◆ **Problem to solve**:
Set out exactly every line of the entries below, starting at the line that holds "for ring, tip" and stopping after the line that holds "upper.x *= bulge".

◆ **Available data**:
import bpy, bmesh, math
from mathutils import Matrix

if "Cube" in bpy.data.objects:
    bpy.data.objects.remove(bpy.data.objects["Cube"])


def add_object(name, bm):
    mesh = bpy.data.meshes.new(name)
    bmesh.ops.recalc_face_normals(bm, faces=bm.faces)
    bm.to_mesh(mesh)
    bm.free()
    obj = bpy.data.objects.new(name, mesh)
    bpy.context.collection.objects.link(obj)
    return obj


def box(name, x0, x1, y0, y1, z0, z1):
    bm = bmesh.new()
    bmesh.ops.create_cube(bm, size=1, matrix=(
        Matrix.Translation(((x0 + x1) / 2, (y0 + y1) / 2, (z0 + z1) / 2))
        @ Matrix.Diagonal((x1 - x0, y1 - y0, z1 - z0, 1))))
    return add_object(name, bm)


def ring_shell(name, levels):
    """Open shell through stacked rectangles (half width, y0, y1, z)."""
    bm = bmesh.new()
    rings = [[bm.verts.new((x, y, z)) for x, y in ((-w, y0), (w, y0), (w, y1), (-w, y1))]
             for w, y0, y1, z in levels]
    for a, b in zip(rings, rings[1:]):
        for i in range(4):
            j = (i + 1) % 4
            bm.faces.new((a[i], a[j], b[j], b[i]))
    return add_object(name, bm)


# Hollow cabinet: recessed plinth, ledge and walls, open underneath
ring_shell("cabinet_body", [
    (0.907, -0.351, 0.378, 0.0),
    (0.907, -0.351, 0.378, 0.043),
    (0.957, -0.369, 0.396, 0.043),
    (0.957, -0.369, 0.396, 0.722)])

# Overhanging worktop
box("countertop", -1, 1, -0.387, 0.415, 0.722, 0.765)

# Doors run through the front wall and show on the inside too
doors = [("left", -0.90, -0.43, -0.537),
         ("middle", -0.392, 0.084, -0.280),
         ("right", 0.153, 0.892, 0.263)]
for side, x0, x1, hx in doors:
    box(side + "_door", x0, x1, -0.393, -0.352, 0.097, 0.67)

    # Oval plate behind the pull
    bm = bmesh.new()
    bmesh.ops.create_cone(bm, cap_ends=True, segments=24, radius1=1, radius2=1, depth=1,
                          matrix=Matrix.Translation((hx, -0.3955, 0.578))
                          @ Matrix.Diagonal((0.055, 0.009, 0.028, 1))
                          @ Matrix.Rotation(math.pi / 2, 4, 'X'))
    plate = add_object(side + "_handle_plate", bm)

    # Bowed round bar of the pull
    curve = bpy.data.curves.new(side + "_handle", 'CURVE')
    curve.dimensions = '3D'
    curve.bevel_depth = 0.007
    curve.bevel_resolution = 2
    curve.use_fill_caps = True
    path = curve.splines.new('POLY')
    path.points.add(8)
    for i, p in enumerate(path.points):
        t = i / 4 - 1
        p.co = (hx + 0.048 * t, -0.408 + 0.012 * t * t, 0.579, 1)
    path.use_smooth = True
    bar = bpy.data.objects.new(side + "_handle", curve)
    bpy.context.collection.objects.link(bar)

==

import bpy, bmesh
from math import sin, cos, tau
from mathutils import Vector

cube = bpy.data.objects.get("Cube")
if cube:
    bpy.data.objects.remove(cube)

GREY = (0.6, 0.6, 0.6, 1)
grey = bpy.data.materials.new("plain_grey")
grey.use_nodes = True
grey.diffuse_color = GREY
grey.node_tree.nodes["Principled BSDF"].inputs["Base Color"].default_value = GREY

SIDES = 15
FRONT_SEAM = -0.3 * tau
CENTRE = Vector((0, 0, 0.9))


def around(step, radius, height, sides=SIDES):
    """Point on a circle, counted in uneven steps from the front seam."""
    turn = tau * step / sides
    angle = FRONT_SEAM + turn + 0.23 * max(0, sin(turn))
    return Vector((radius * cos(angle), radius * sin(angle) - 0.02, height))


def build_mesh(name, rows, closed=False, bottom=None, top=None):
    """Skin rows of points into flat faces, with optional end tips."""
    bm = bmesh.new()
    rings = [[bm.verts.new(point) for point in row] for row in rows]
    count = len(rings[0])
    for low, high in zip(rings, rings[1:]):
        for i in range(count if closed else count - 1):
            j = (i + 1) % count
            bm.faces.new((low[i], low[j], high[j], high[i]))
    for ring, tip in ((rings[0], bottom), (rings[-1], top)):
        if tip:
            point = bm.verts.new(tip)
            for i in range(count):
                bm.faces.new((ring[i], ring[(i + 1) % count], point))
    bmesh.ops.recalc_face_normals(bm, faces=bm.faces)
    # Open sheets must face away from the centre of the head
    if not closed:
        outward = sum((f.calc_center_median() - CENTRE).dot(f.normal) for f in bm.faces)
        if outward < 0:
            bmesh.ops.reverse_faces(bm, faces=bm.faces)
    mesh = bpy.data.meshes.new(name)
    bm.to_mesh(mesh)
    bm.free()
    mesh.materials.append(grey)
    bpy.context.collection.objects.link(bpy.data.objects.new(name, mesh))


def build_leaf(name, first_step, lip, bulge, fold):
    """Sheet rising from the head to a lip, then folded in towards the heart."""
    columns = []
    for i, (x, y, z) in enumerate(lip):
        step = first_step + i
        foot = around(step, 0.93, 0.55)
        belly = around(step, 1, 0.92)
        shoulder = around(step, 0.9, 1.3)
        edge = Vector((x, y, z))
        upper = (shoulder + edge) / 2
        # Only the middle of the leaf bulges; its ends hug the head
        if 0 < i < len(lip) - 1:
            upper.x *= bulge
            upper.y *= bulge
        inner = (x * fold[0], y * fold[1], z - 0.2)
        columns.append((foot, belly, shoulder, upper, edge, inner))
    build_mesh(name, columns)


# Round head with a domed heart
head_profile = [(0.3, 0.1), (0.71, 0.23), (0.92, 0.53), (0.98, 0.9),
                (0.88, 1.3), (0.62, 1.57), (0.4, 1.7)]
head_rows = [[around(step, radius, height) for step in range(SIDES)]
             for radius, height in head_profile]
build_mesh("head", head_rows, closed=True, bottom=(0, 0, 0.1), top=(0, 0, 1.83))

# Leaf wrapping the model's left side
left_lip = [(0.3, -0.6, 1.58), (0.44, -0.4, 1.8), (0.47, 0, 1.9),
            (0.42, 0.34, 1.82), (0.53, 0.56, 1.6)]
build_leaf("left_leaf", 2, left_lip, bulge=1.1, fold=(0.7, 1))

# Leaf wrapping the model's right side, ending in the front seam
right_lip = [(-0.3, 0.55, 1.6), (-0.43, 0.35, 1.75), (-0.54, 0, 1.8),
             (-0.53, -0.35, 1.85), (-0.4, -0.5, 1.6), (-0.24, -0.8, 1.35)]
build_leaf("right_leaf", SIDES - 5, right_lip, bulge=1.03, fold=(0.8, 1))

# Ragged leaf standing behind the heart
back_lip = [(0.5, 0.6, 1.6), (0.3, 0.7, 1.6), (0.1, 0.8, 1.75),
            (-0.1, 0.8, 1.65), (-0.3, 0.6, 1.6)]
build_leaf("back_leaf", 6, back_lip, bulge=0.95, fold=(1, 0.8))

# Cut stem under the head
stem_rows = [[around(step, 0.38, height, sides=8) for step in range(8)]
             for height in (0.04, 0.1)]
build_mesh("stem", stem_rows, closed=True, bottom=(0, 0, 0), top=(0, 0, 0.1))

---

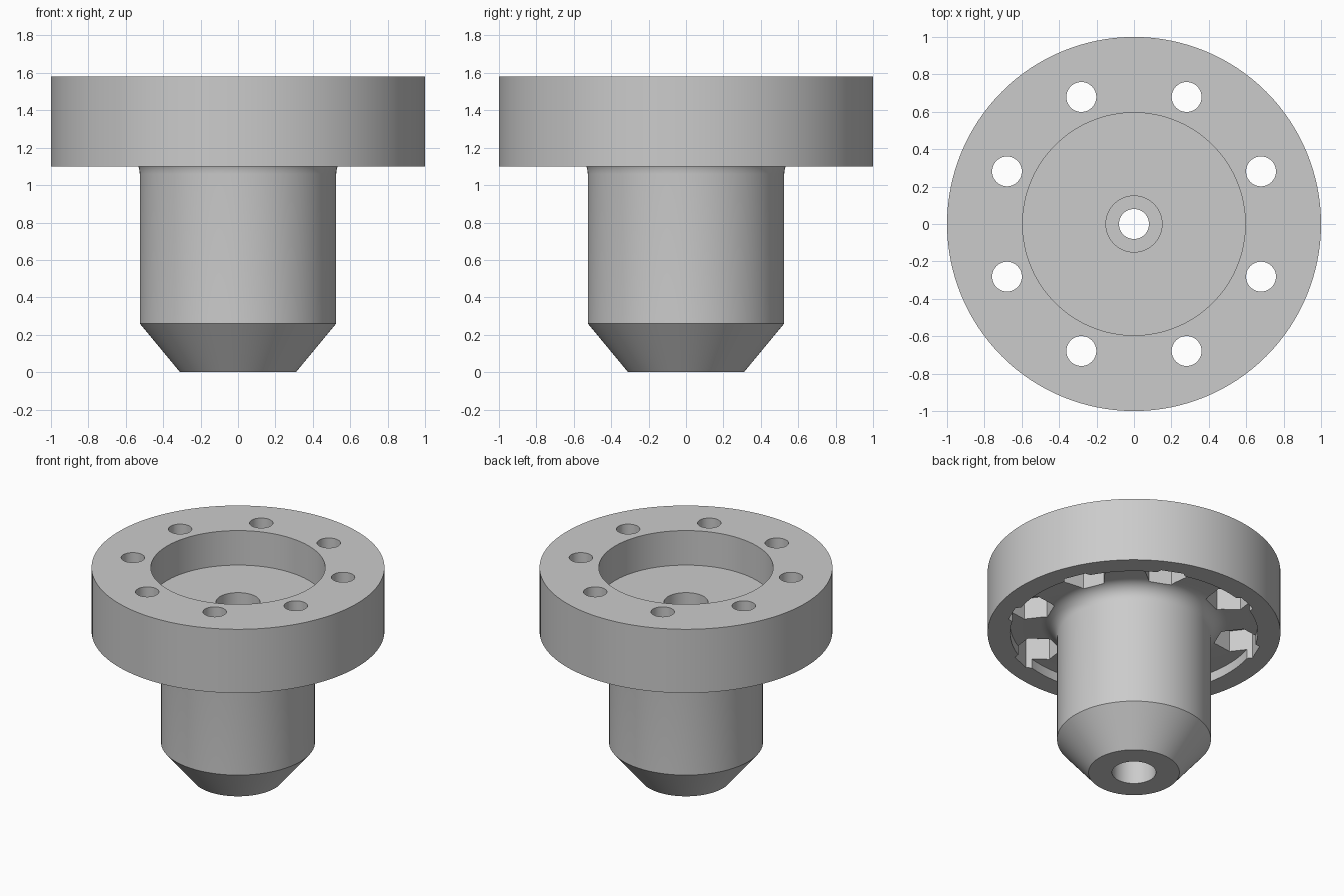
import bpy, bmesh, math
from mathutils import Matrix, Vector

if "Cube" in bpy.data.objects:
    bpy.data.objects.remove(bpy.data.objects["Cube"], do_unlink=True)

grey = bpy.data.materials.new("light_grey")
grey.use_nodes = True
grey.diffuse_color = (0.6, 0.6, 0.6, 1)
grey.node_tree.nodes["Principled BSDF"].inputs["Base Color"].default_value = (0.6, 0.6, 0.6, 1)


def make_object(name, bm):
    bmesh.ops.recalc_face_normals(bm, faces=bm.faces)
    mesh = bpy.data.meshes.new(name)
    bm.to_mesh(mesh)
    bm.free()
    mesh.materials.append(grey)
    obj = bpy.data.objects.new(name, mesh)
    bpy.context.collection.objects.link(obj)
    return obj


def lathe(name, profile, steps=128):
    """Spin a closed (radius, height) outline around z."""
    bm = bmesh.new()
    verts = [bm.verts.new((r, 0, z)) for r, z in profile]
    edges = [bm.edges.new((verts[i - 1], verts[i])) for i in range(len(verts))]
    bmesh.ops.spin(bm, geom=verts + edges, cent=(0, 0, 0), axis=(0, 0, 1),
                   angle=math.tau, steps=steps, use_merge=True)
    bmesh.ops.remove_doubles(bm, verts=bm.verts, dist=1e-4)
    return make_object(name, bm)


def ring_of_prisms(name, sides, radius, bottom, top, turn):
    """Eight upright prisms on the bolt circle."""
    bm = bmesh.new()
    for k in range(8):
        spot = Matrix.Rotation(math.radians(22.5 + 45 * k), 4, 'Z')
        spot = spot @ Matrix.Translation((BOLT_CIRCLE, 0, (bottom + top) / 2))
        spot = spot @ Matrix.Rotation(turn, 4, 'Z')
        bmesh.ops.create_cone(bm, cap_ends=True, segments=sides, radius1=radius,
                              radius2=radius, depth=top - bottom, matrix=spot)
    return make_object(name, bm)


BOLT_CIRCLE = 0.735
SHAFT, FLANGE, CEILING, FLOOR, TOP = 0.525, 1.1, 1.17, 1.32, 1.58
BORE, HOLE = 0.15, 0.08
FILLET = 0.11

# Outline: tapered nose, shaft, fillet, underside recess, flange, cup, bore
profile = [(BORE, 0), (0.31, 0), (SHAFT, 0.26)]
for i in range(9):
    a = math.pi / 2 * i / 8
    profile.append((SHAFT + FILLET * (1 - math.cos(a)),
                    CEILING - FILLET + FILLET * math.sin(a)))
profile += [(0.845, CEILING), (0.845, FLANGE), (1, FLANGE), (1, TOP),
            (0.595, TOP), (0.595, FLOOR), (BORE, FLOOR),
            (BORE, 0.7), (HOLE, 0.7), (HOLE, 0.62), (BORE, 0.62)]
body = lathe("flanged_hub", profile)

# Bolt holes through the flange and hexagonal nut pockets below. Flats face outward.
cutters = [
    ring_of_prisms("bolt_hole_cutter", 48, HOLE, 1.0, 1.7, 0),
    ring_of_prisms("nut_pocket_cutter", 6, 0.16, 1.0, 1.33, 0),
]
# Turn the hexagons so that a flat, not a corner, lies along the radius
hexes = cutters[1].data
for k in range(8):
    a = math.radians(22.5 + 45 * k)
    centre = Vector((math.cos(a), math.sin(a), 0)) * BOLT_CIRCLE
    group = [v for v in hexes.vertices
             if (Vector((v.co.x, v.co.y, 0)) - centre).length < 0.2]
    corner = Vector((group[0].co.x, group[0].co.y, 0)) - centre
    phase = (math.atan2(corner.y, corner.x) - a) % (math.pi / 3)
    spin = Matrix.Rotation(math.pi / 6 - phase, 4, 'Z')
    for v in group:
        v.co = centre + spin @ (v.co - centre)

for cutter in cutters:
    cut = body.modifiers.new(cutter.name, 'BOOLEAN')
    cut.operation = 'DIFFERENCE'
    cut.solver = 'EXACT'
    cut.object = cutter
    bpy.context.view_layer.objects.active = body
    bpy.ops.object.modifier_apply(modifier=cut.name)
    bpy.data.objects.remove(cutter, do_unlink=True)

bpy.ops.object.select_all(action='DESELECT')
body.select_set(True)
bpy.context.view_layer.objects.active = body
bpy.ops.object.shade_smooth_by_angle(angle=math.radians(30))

◆ **Task response**:
    for ring, tip in ((rings[0], bottom), (rings[-1], top)):
        if tip:
            point = bm.verts.new(tip)
            for i in range(count):
                bm.faces.new((ring[i], ring[(i + 1) % count], point))
    bmesh.ops.recalc_face_normals(bm, faces=bm.faces)
    # Open sheets must face away from the centre of the head
    if not closed:
        outward = sum((f.calc_center_median() - CENTRE).dot(f.normal) for f in bm.faces)
        if outward < 0:
            bmesh.ops.reverse_faces(bm, faces=bm.faces)
    mesh = bpy.data.meshes.new(name)
    bm.to_mesh(mesh)
    bm.free()
    mesh.materials.append(grey)
    bpy.context.collection.objects.link(bpy.data.objects.new(name, mesh))


def build_leaf(name, first_step, lip, bulge, fold):
    """Sheet rising from the head to a lip, then folded in towards the heart."""
    columns = []
    for i, (x, y, z) in enumerate(lip):
        step = first_step + i
        foot = around(step, 0.93, 0.55)
        belly = around(step, 1, 0.92)
        shoulder = around(step, 0.9, 1.3)
        edge = Vector((x, y, z))
        upper = (shoulder + edge) / 2
        # Only the middle of the leaf bulges; its ends hug the head
        if 0 < i < len(lip) - 1:
            upper.x *= bulge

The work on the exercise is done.